Ramsay abandons his quest for official recognition of Mary Dempster's miracles, but he persists in his own obsession with the miraculous. He develops an expertise in saints and shrines and writes several scholarly and popular books on the subject. Yet Ramsay is no credulous believer, and his delight in miracles is hardly undermined even when they are shown to be contrived illusions. In time, he nurtures a second, related passion for carnivals and the stage shows of conjurers, and learns behind-the-scenes secrets about the dodges and sleights of hand employed by professional magicians.
This interest leads him into chance encounters with Paul Dempster, Mary's son who had run away with a carnival group years before and has now developed into a polished magician. Ramsay also maintains an uneasy friendship with Boy Staunton, the childhood bully who has now grown to be a very crass and successful businessman. The uneasy relationship between this odd trio will eventually set in motion the strange events that will conclude Davies’s novel—an ending that, in fitting form, presents another miracle. The reader can decide whether it is a real one or merely another Houdini-like conjuring trick.
You might think that a novel so fixated on hagiography could hardly have relevance for our skeptical modern lives. Without a doubt, we find ourselves in an age that prides itself on practicalities and hard- headed realism. But our era also defines its deepest hopes and aspirations in terms of myths and creeds, perhaps no less than did previous generations. This tendency is not exclusively—or even primarily—a matter of religion nowadays, but rather a core part of our shared culture, realized in movies, books, games, music, even politics and business. Many contemporary novelists have played along with this obsession, seeing their own vocation as akin to freelance myth- making—embracing a rather Nietzschean concept of the place of fiction in the modern day.
In the midst of all this, Davies takes on the more difficult role of iconoclast, a word that in its original meaning signifies the bold person who dares to handle and sometimes even shatter a prevailing myth. In truth, a few myths actually seem to survive the rough handling here, but not for lack of scrutiny and examination on Davies's part. This is a rare kind of fiction, and Fifth Business exemplifies an uncharacteristic approach to the modern novel, but one perhaps all the more therapeutic the less we initially grasp its applicability to our own situation.

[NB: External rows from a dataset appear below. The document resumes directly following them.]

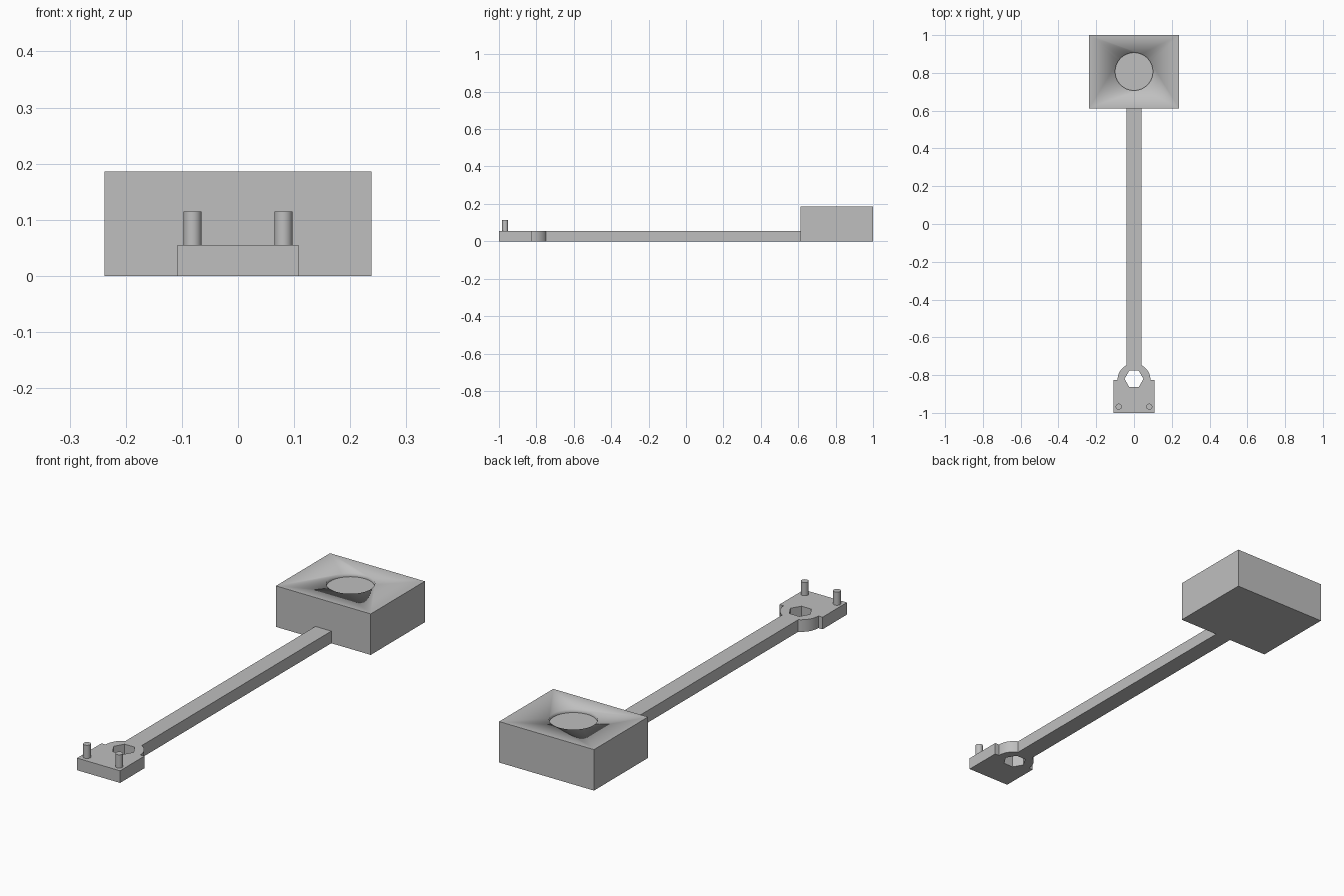
import bpy, bmesh
from math import cos, sin, acos, pi, radians

cube = bpy.data.objects.get("Cube")
if cube:
    bpy.data.objects.remove(cube, do_unlink=True)

# Single plain grey
GREY = (0.52, 0.52, 0.52, 1)
grey = bpy.data.materials.new("plain grey")
grey.use_nodes = True
grey.diffuse_color = GREY
grey.node_tree.nodes["Principled BSDF"].inputs["Base Color"].default_value = GREY


def prism(name, outline, z0, z1):
    """Extrude a flat outline between two heights."""
    bm = bmesh.new()
    face = bm.faces.new([bm.verts.new((x, y, z0)) for x, y in outline])
    top = bmesh.ops.extrude_face_region(bm, geom=[face])["geom"]
    for v in top:
        if isinstance(v, bmesh.types.BMVert):
            v.co.z = z1
    bmesh.ops.recalc_face_normals(bm, faces=bm.faces)
    mesh = bpy.data.meshes.new(name)
    bm.to_mesh(mesh)
    bm.free()
    mesh.materials.append(grey)
    obj = bpy.data.objects.new(name, mesh)
    bpy.context.collection.objects.link(obj)
    return obj


def ring(cx, cy, r, sides):
    return [(cx + r * cos(2 * pi * i / sides), cy + r * sin(2 * pi * i / sides))
            for i in range(sides)]


def cut(obj, cutter):
    """Subtract a hidden cutter."""
    mod = obj.modifiers.new("cut", "BOOLEAN")
    mod.operation = "DIFFERENCE"
    mod.solver = "EXACT"
    mod.object = cutter
    cutter.hide_render = True
    cutter.hide_set(True)


def smooth(obj):
    bpy.ops.object.select_all(action="DESELECT")
    obj.select_set(True)
    bpy.context.view_layer.objects.active = obj
    bpy.ops.object.shade_smooth_by_angle(angle=radians(30))


THICK = 0.055      # arm and plate thickness
HUB_Y = -0.825     # centre of the hexagonal hole
HUB_R = 0.087
ARM = 0.04         # half width of the arm
PLATE = 0.108      # half width of the end plate
BLOCK_Y = 0.612    # front of the block

# Arm, rounded hub and end plate as one mirrored profile
end = acos(ARM / HUB_R)
half = [(PLATE, -1), (PLATE, HUB_Y)]
half += [(HUB_R * cos(end * i / 12), HUB_Y + HUB_R * sin(end * i / 12)) for i in range(13)]
half.append((ARM, BLOCK_Y))
arm = prism("arm_with_plate", half + [(-x, y) for x, y in reversed(half)], 0, THICK)
smooth(arm)
cut(arm, prism("hex_cutter", ring(0, -0.82, 0.05, 6), -0.1, 0.2))

# Pegs on the plate
for side, x in (("left", 0.081), ("right", -0.081)):
    smooth(prism(side + "_peg", ring(x, -0.967, 0.016, 32), THICK, 0.115))

# Block with a shallow round recess
block = prism("block", [(-0.238, BLOCK_Y), (0.238, BLOCK_Y), (0.238, 1), (-0.238, 1)], 0, 0.186)
smooth(block)
recess = prism("recess_cutter", ring(0, 0.807, 0.1, 64), 0.17, 0.3)
smooth(recess)
cut(block, recess)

Welcome to my year of magical reading. Each week during the course of 2012, I will explore an important work of fiction that incorporates elements of magic, fantasy or the surreal. My choices will cross conventional boundary lines of genre, style and historical period—indeed, one of my intentions in this project is to show how the conventional labels applied to these works have become constraining, deadening and misleading.
In its earliest days, storytelling almost always partook of the magical. Only in recent years have we segregated works arising from this venerable tradition into publishing industry categories such as "magical realism" or "paranormal" or "fantasy" or some other 'genre' pigeonhole. These labels are not without their value, but too often they have blinded us to the rich and multidimensional heritage beyond category that these works share.
This larger heritage is mimicked in our individual lives: most of us first experienced the joys of narrative fiction through stories of myth and magic, the fanciful and phantasmagorical; but only a very few retain into adulthood this sense of the kind of enchantment possible only through storytelling. As such, revisiting this stream of fiction from a mature, literate perspective both broadens our horizons and allows us to recapture some of that magic in our imaginative lives.